My goal is to give you an inside look into the entire process of making apps people love, and how to design all the bits and pieces that go into the process.
Keep reading to learn about the philosophy behind making crash free apps that are easy to use. Software that has a fixed design for a specific user.
Another timer app ?!
The tentative name of our upcoming app is "Super Easy Timer", but that's going to be subject to change with your feedback.
I built this app because I wasn't satisfied with the status quo.
When you use an app for the first you expect it to behave a specific way, and when there's a disconnect, even if it's just 100 milliseconds you notice the difference.
Your subconscious is very in-tune with how the world works, and in the physical world objects behave in predictable patterns.
The same is true with apps, even if you can't express how you feel on the conscious level, you can instantly form an opinion about an app based on how it looks.
- "Mom, you have to download this app!"
- "That app feels cheap"
- "I hate this app!"
As an app developer it's hard to know what works without trying it.
Paper prototypes are a good start, but nothing compares to a simple prototype that demonstrates the core feature.
That's the beauty of app development.
Your challenge is going from "tech" demo to fully functioning app . . . and getting that app into the hands of people who care.
Crash free, ease to use, and opinionated design are all important . . . let's dive into what these three things mean to apps.
Too many apps are unstable.
You open them and they crash immediately. You click a button and nothing happens, you tap on a row, or scroll too far and it stops.
The app becomes unresponsive and you need to force quit the app, or worse, restart your iPhone.
**Confusion and the Stupid User Problem
There's no feedback, it's all rather confusing, and it makes you feel dumb.
"Am I stupid" is a very common phrase I hear when I'm walking a new user through a piece of software . . .
The answer is no.
. . . software is stupid if it doesn't make sense for the user, if it's not clear, and if common actions are not easy to pick up.
In my search for a timer app, after reading David Allen's book "Getting Things Done", lead me to apps that sometimes work, but many times fail.
Red Hot Timer
There were aspects of the Red Hot Timer that I really enjoyed, but when High Sierra was released the app wouldn't last the full 20 minutes . . .
. . . or it would hang and become unresponsive
. . . or it would stop counting down
If you had one job and it was to count, you'd better be good at it.
That's how apps are, and I have very little leeway for buggy software.
Productivity apps need to maintain a high standard. Not only to software development best practices, but also ease of use.
Note: Red Hot Timer has a phenomenal user on-boarding walkthrough if you want a case study of how an app should be experienced the first time you open it (as always there is room for improvement).
Ease of Use
Many apps are not easy to use because the developer isn't used to having real people use their apps.
Most developers build their apps in isolation and never get outside input. They never put their app to the test in a public setting.
I've done numerous festivals with each of my apps, and what I've learned is that what you as the developer think is easy to use, doesn't always map to other people's expectations.

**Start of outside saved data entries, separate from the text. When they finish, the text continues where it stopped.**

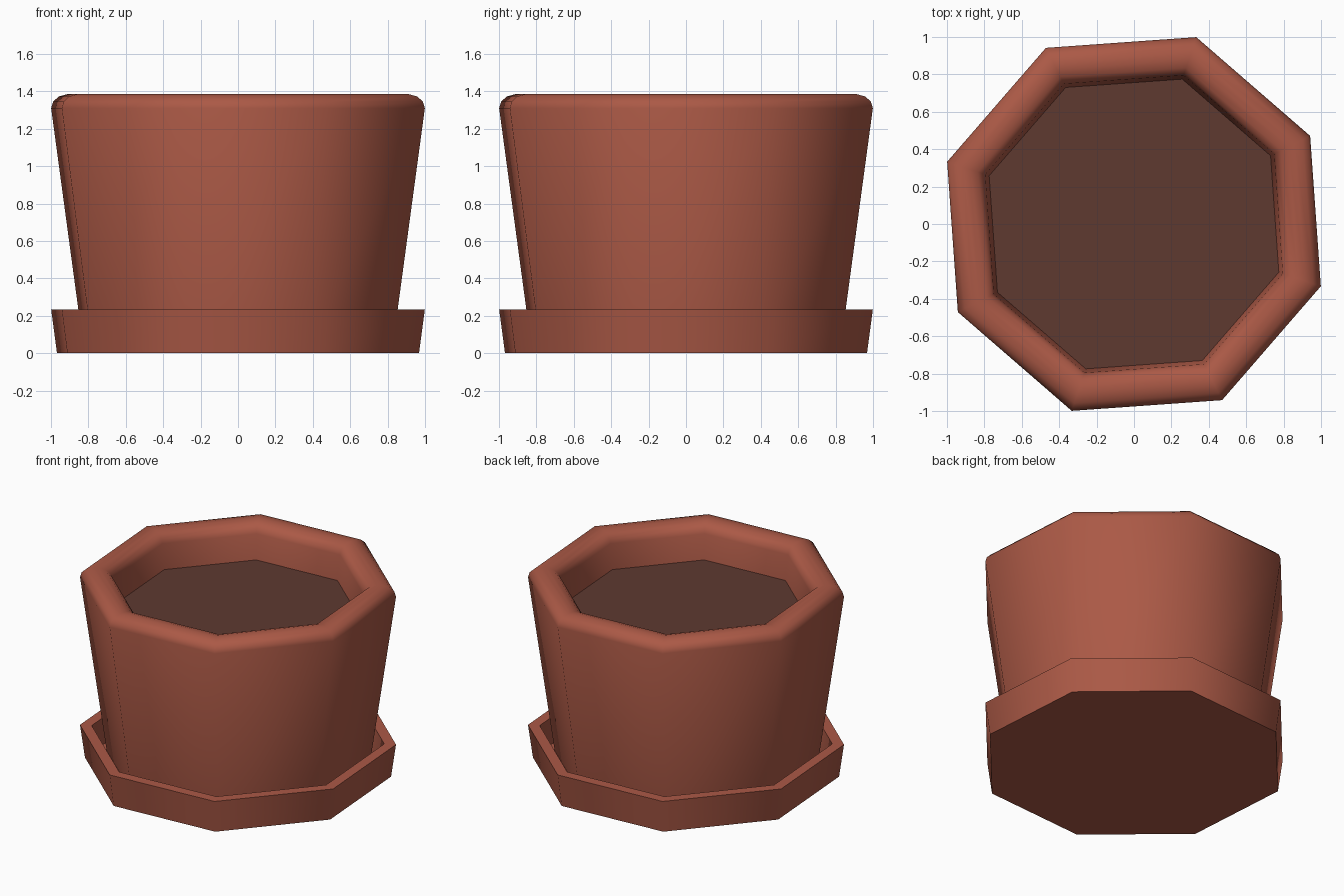
import bpy, bmesh, math

if "Cube" in bpy.data.objects:
    bpy.data.objects.remove(bpy.data.objects["Cube"])

SIDES = 8
OFFSET = math.radians(26.57)


def material(name, rgb):
    m = bpy.data.materials.new(name)
    m.diffuse_color = (*rgb, 1)
    m.use_nodes = True
    m.node_tree.nodes["Principled BSDF"].inputs["Base Color"].default_value = m.diffuse_color
    return m


terracotta = material("terracotta", (0.407, 0.100, 0.061))
earth = material("dark_soil", (0.112, 0.041, 0.030))


def lathe(name, profile, mat, cap_start=True, cap_end=True):
    """Spin (radius, height) points into an eight-sided shell."""
    bm = bmesh.new()
    rings = []
    for r, z in profile:
        ring = []
        for i in range(SIDES):
            a = OFFSET + 2 * math.pi * i / SIDES
            ring.append(bm.verts.new((r * math.cos(a), r * math.sin(a), z)))
        rings.append(ring)
    for lo, hi in zip(rings, rings[1:]):
        for i in range(SIDES):
            j = (i + 1) % SIDES
            bm.faces.new((lo[i], lo[j], hi[j], hi[i]))
    if cap_start:
        bm.faces.new(rings[0][::-1])
    if cap_end:
        bm.faces.new(rings[-1])
    me = bpy.data.meshes.new(name)
    bm.to_mesh(me)
    bm.free()
    me.materials.append(mat)
    ob = bpy.data.objects.new(name, me)
    bpy.context.collection.objects.link(ob)
    bpy.ops.object.select_all(action='DESELECT')
    ob.select_set(True)
    bpy.context.view_layer.objects.active = ob
    bpy.ops.object.shade_smooth_by_angle(angle=math.radians(60))
    return ob


# saucer: shallow tray with a flat rim
lathe("saucer", [(1.02, 0), (1.053, 0.235), (0.975, 0.235), (0.95, 0.06)], terracotta)

# pot: tapered wall with rounded lip, open down to the soil
lathe("pot", [(0.875, 0.06), (1.053, 1.31), (1.042, 1.345), (1.01, 1.373),
              (0.962, 1.385), (0.925, 1.385), (0.88, 1.372), (0.85, 1.345),
              (0.838, 1.31), (0.815, 1.12)], terracotta, cap_end=False)

# soil: flat octagonal surface inside the pot
lathe("soil", [(0.818, 1.13)], earth, cap_start=False)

Before you demo your next app . . .
. . . before you release your next update
. . . before you submit your app to the App Store

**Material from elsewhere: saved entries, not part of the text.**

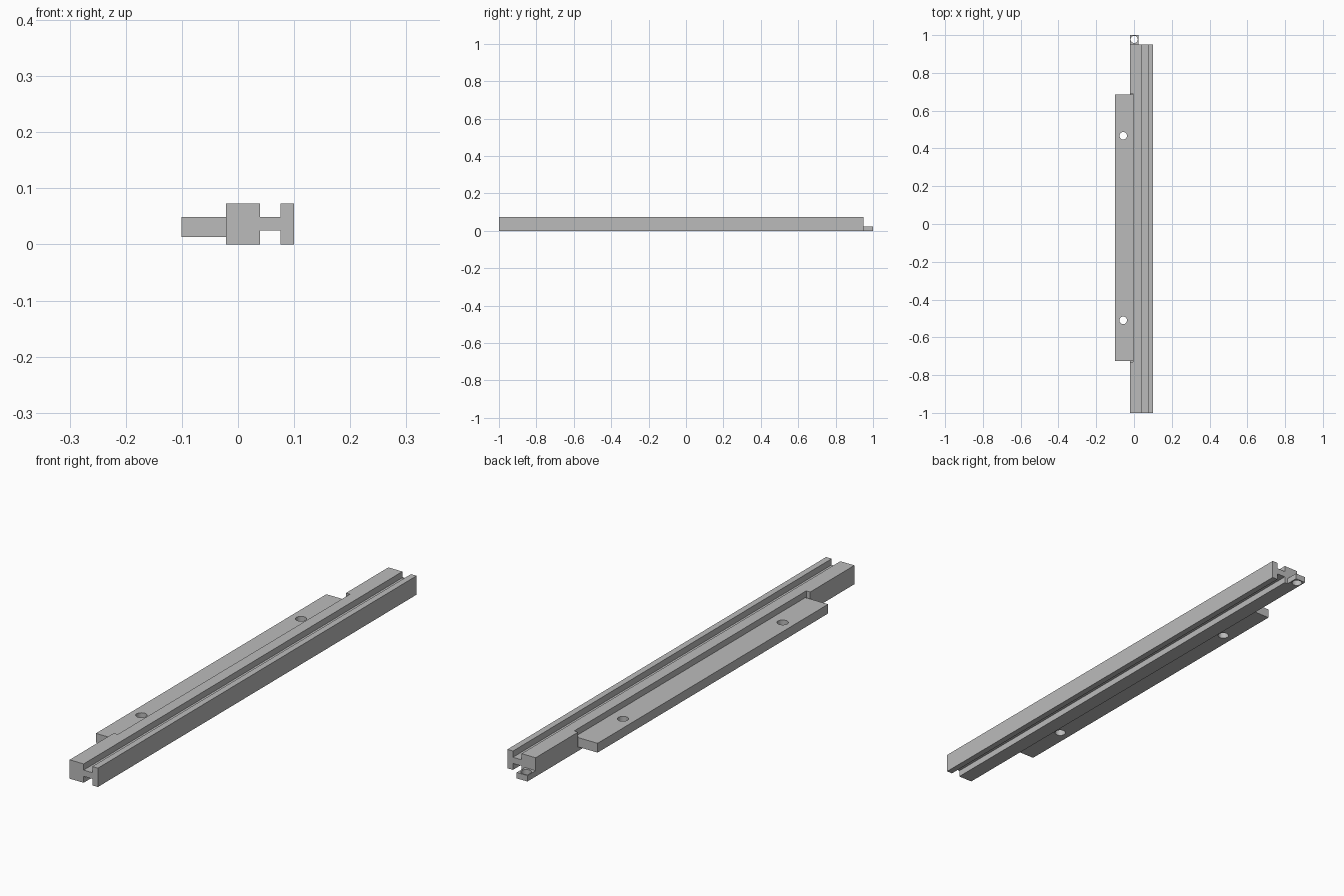
import bpy
import bmesh
from mathutils import Matrix, Vector

if "Cube" in bpy.data.objects:
    bpy.data.objects.remove(bpy.data.objects["Cube"], do_unlink=True)

GREY = (0.5, 0.5, 0.5, 1)
metal = bpy.data.materials.new("plain_grey")
metal.use_nodes = True
metal.diffuse_color = GREY
metal.node_tree.nodes["Principled BSDF"].inputs["Base Color"].default_value = GREY


def make(name, bm):
    bmesh.ops.recalc_face_normals(bm, faces=bm.faces)
    mesh = bpy.data.meshes.new(name)
    bm.to_mesh(mesh)
    bm.free()
    obj = bpy.data.objects.new(name, mesh)
    mesh.materials.append(metal)
    bpy.context.collection.objects.link(obj)
    return obj


def extrude(name, points, direction):
    bm = bmesh.new()
    face = bm.faces.new([bm.verts.new(p) for p in points])
    out = bmesh.ops.extrude_face_region(bm, geom=[face])
    verts = [v for v in out["geom"] if isinstance(v, bmesh.types.BMVert)]
    bmesh.ops.translate(bm, verts=verts, vec=Vector(direction))
    return make(name, bm)


def box(name, x0, x1, y0, y1, z0, z1):
    corners = [(x0, y0, z0), (x1, y0, z0), (x1, y1, z0), (x0, y1, z0)]
    return extrude(name, corners, (0, 0, z1 - z0))


def cylinder(name, x, y, radius):
    bm = bmesh.new()
    bmesh.ops.create_cone(bm, cap_ends=True, segments=32, radius1=radius,
                          radius2=radius, depth=0.4,
                          matrix=Matrix.Translation((x, y, 0)))
    return make(name, bm)


def cut(target, cutter):
    cutter.hide_render = True
    cutter.hide_set(True)
    mod = target.modifiers.new(cutter.name, 'BOOLEAN')
    mod.operation = 'DIFFERENCE'
    mod.solver = 'EXACT'
    mod.object = cutter
    bpy.context.view_layer.objects.active = target
    bpy.ops.object.modifier_apply(modifier=mod.name)
    bpy.data.objects.remove(cutter, do_unlink=True)


# Grooved rail: wide block, thin web and narrow flange
TOP = 0.073
LOW, HIGH = 0.025, 0.049
BLOCK_L, BLOCK_R, FLANGE_L, FLANGE_R = -0.021, 0.039, 0.076, 0.1
profile = [(BLOCK_L, 0), (BLOCK_R, 0), (BLOCK_R, LOW), (FLANGE_L, LOW),
           (FLANGE_L, 0), (FLANGE_R, 0), (FLANGE_R, TOP), (FLANGE_L, TOP),
           (FLANGE_L, HIGH), (BLOCK_R, HIGH), (BLOCK_R, TOP), (BLOCK_L, TOP)]
rail = extrude("grooved_rail", [(x, -1, z) for x, z in profile], (0, 1.95, 0))

# Pocket in the side of the block that seats the plate
PLATE_Y = (-0.725, 0.685)
SEAT = -0.004
cut(rail, box("pocket_cutter", -0.1, SEAT, PLATE_Y[0] - 0.005,
              PLATE_Y[1] + 0.005, 0.013, 0.2))

# Side mounting plate with two through holes
plate = box("mounting_plate", -0.101, SEAT, *PLATE_Y, 0.013, 0.049)
for y in (-0.51, 0.467):
    cut(plate, cylinder("plate_hole_cutter", -0.057, y, 0.02))

# Drilled tab at the back end
tab = box("end_tab", BLOCK_L, 0.025, 0.95, 1, 0, 0.023)
cut(tab, cylinder("tab_hole_cutter", 0.001, 0.977, 0.019))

. . . you need to make sure you test your app with real people.
User testing can uncover 80% of the issues with just 5-6 people who have never seen your app.
I always record the session (with permission), so that I can look back on the tests for anything that I may have missed in my notes (I'm scribbling notes and ideas as quickly as I can during a live user test).
Just having the feature checklist doesn't make your app good. That's where you need to have an opinion of how things work.
As a developer your goal should be to build software that does something better, that connects dots that have been left unconnected, and that provides an ideal workflow to a common problem.
The way in which our upcoming timer app works is very much opinionated based on my experience with existing timer apps on the App Store.
It's opininated in how the features work, and the way in which the features behave.
As developers and designers we can't leave every option up to the user.
That's not good design.
Your app needs to be intentional and it needs to guide the user on how to use it, without them having to read a 10 page manual.
Design should walk people through in a natural way.
If you don't stick your flag in the ground and say this is how we're giong to do it, then you're open to all kinds of feature and scope creep.
Version 1 is always the hardest, but it's all about putting your flag in the ground as a product designer and saying this is our app, this is what it does, and this is what it doesn't do.
Super Easy Timer (Beta)
If you struggle with managing your time, or you need more accountability in your own line of work then you're a good fit for our new app.
Our timer uses natural language to create timers that can be quickly started and stopped.
One of the hardest parts about anything is just starting.
The way I use this timer in the morning is to force myself to write (journal) for 5 minutes.
I set the timer by typing "5 minutes" + Enter.
Then I start writing, and I ignore anything that isn't writing.
The timer gives me focus and I believe that it can also give you focus.
That means no email, no text messages, no Facebook.
For 5 minutes I write.
I also use this when I need to send an email and I want to time box the task, it gives me a goal to try and finish by.
I used a 20 minute timer to draft this post, and four 10 minute timers to edit, and then post on Ghost (our blog platform).